Task brief: In this exercise, write out the data word for word and leave every image out.

Provided records:
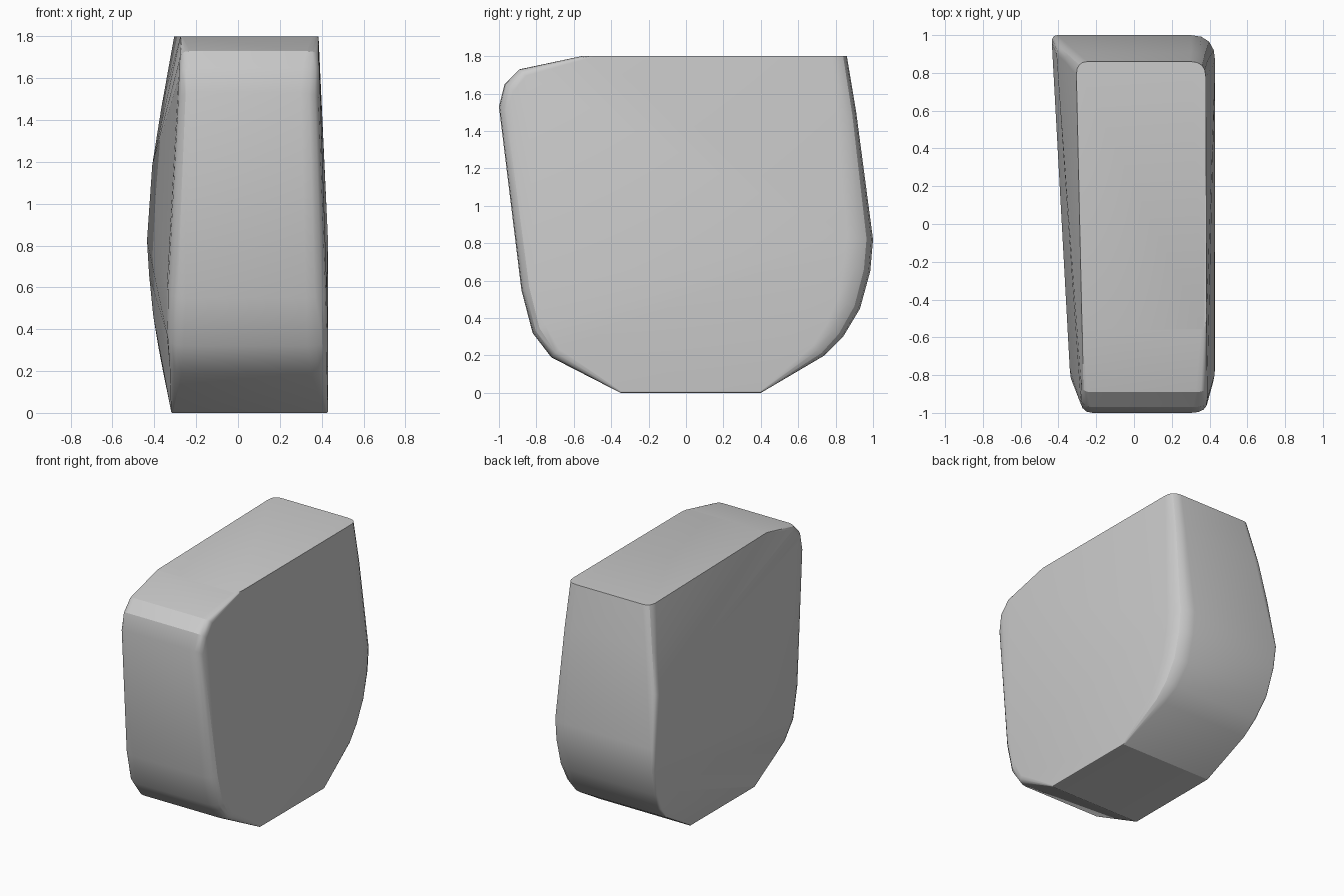
import bpy
import bmesh
import math
from mathutils import Vector

if "Cube" in bpy.data.objects:
    bpy.data.objects.remove(bpy.data.objects["Cube"])

TOP = 1.8
CENTRE = Vector((0.0, 0.9))

# Side outline: y, z, left-hand x, right-hand x, then corner (width, depth) at each side
OUTLINE = [
    (-.35, 0, -.32, .43, (.01, .01), (.01, .01)),
    (-.72, .19, -.33, .43, (.06, .08), (.08, .06)),
    (-.82, .32, -.34, .43, (.08, .10), (.10, .08)),
    (-.88, .55, -.34, .425, (.09, .12), (.10, .08)),
    (-1, 1.53, -.29, .39, (.07, .12), (.09, .08)),
    (-.97, 1.65, -.285, .39, (.06, .09), (.08, .06)),
    (-.89, 1.73, -.28, .388, (.05, .06), (.06, .05)),
    (-.56, TOP, -.275, .385, (.01, .01), (.03, .08)),
    (.86, TOP, -.305, .38, (.06, .07), (.08, .08)),
    (.91, 1.5, -.365, .395, (.06, .06), (.09, .10)),
    (.945, 1.2, -.41, .41, (.05, .05), (.11, .12)),
    (1, .82, -.435, .43, (.03, .04), (.13, .14)),
    (.985, .65, -.425, .43, (.03, .04), (.13, .14)),
    (.93, .45, -.405, .43, (.02, .03), (.13, .13)),
    (.84, .3, -.38, .43, (.02, .02), (.11, .11)),
    (.74, .2, -.36, .43, (.01, .01), (.08, .08)),
    (.4, 0, -.32, .43, (.01, .01), (.01, .01)),
]


def corner_points(y, z, x, sign, width, depth, steps=4):
    """Rounded corner from the rim towards the flat side."""
    inward = (CENTRE - Vector((y, z))).normalized()
    if z == TOP:
        inward = Vector((-math.copysign(1, y), 0))
    for i in range(steps + 1):
        t = i / steps
        offset = inward * depth * t * t
        yield Vector((x - sign * width * (1 - t) ** 2,
                      y + offset.x, max(0, z + offset.y)))


# Rounded body wrapped around the corner points
bm = bmesh.new()
for y, z, x_low, x_high, low, high in OUTLINE:
    for x, sign, (width, depth) in ((x_low, -1, low), (x_high, 1, high)):
        for point in corner_points(y, z, x, sign, width, depth):
            bm.verts.new(point)
bmesh.ops.remove_doubles(bm, verts=bm.verts, dist=.002)
hull = bmesh.ops.convex_hull(bm, input=bm.verts)
spare = {v for v in hull["geom_interior"] + hull["geom_unused"]
         if isinstance(v, bmesh.types.BMVert)}
bmesh.ops.delete(bm, geom=list(spare), context="VERTS")
bmesh.ops.dissolve_limit(bm, angle_limit=math.radians(1),
                         verts=bm.verts, edges=bm.edges)
bmesh.ops.recalc_face_normals(bm, faces=bm.faces)
mesh = bpy.data.meshes.new("body")
bm.to_mesh(mesh)
bm.free()
body = bpy.data.objects.new("body", mesh)
bpy.context.collection.objects.link(body)

# Plain grey finish
grey = bpy.data.materials.new("grey")
grey.use_nodes = True
grey.diffuse_color = (.6, .6, .6, 1)
grey.node_tree.nodes["Principled BSDF"].inputs["Base Color"].default_value = (.6, .6, .6, 1)
mesh.materials.append(grey)

bpy.ops.object.select_all(action="DESELECT")
body.select_set(True)
bpy.context.view_layer.objects.active = body
bpy.ops.object.shade_smooth_by_angle(angle=math.radians(25))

Solved exercise:
import bpy
import bmesh
import math
from mathutils import Vector

if "Cube" in bpy.data.objects:
    bpy.data.objects.remove(bpy.data.objects["Cube"])

TOP = 1.8
CENTRE = Vector((0.0, 0.9))

# Side outline: y, z, left-hand x, right-hand x, then corner (width, depth) at each side
OUTLINE = [
    (-.35, 0, -.32, .43, (.01, .01), (.01, .01)),
    (-.72, .19, -.33, .43, (.06, .08), (.08, .06)),
    (-.82, .32, -.34, .43, (.08, .10), (.10, .08)),
    (-.88, .55, -.34, .425, (.09, .12), (.10, .08)),
    (-1, 1.53, -.29, .39, (.07, .12), (.09, .08)),
    (-.97, 1.65, -.285, .39, (.06, .09), (.08, .06)),
    (-.89, 1.73, -.28, .388, (.05, .06), (.06, .05)),
    (-.56, TOP, -.275, .385, (.01, .01), (.03, .08)),
    (.86, TOP, -.305, .38, (.06, .07), (.08, .08)),
    (.91, 1.5, -.365, .395, (.06, .06), (.09, .10)),
    (.945, 1.2, -.41, .41, (.05, .05), (.11, .12)),
    (1, .82, -.435, .43, (.03, .04), (.13, .14)),
    (.985, .65, -.425, .43, (.03, .04), (.13, .14)),
    (.93, .45, -.405, .43, (.02, .03), (.13, .13)),
    (.84, .3, -.38, .43, (.02, .02), (.11, .11)),
    (.74, .2, -.36, .43, (.01, .01), (.08, .08)),
    (.4, 0, -.32, .43, (.01, .01), (.01, .01)),
]


def corner_points(y, z, x, sign, width, depth, steps=4):
    """Rounded corner from the rim towards the flat side."""
    inward = (CENTRE - Vector((y, z))).normalized()
    if z == TOP:
        inward = Vector((-math.copysign(1, y), 0))
    for i in range(steps + 1):
        t = i / steps
        offset = inward * depth * t * t
        yield Vector((x - sign * width * (1 - t) ** 2,
                      y + offset.x, max(0, z + offset.y)))


# Rounded body wrapped around the corner points
bm = bmesh.new()
for y, z, x_low, x_high, low, high in OUTLINE:
    for x, sign, (width, depth) in ((x_low, -1, low), (x_high, 1, high)):
        for point in corner_points(y, z, x, sign, width, depth):
            bm.verts.new(point)
bmesh.ops.remove_doubles(bm, verts=bm.verts, dist=.002)
hull = bmesh.ops.convex_hull(bm, input=bm.verts)
spare = {v for v in hull["geom_interior"] + hull["geom_unused"]
         if isinstance(v, bmesh.types.BMVert)}
bmesh.ops.delete(bm, geom=list(spare), context="VERTS")
bmesh.ops.dissolve_limit(bm, angle_limit=math.radians(1),
                         verts=bm.verts, edges=bm.edges)
bmesh.ops.recalc_face_normals(bm, faces=bm.faces)
mesh = bpy.data.meshes.new("body")
bm.to_mesh(mesh)
bm.free()
body = bpy.data.objects.new("body", mesh)
bpy.context.collection.objects.link(body)

# Plain grey finish
grey = bpy.data.materials.new("grey")
grey.use_nodes = True
grey.diffuse_color = (.6, .6, .6, 1)
grey.node_tree.nodes["Principled BSDF"].inputs["Base Color"].default_value = (.6, .6, .6, 1)
mesh.materials.append(grey)

bpy.ops.object.select_all(action="DESELECT")
body.select_set(True)
bpy.context.view_layer.objects.active = body
bpy.ops.object.shade_smooth_by_angle(angle=math.radians(25))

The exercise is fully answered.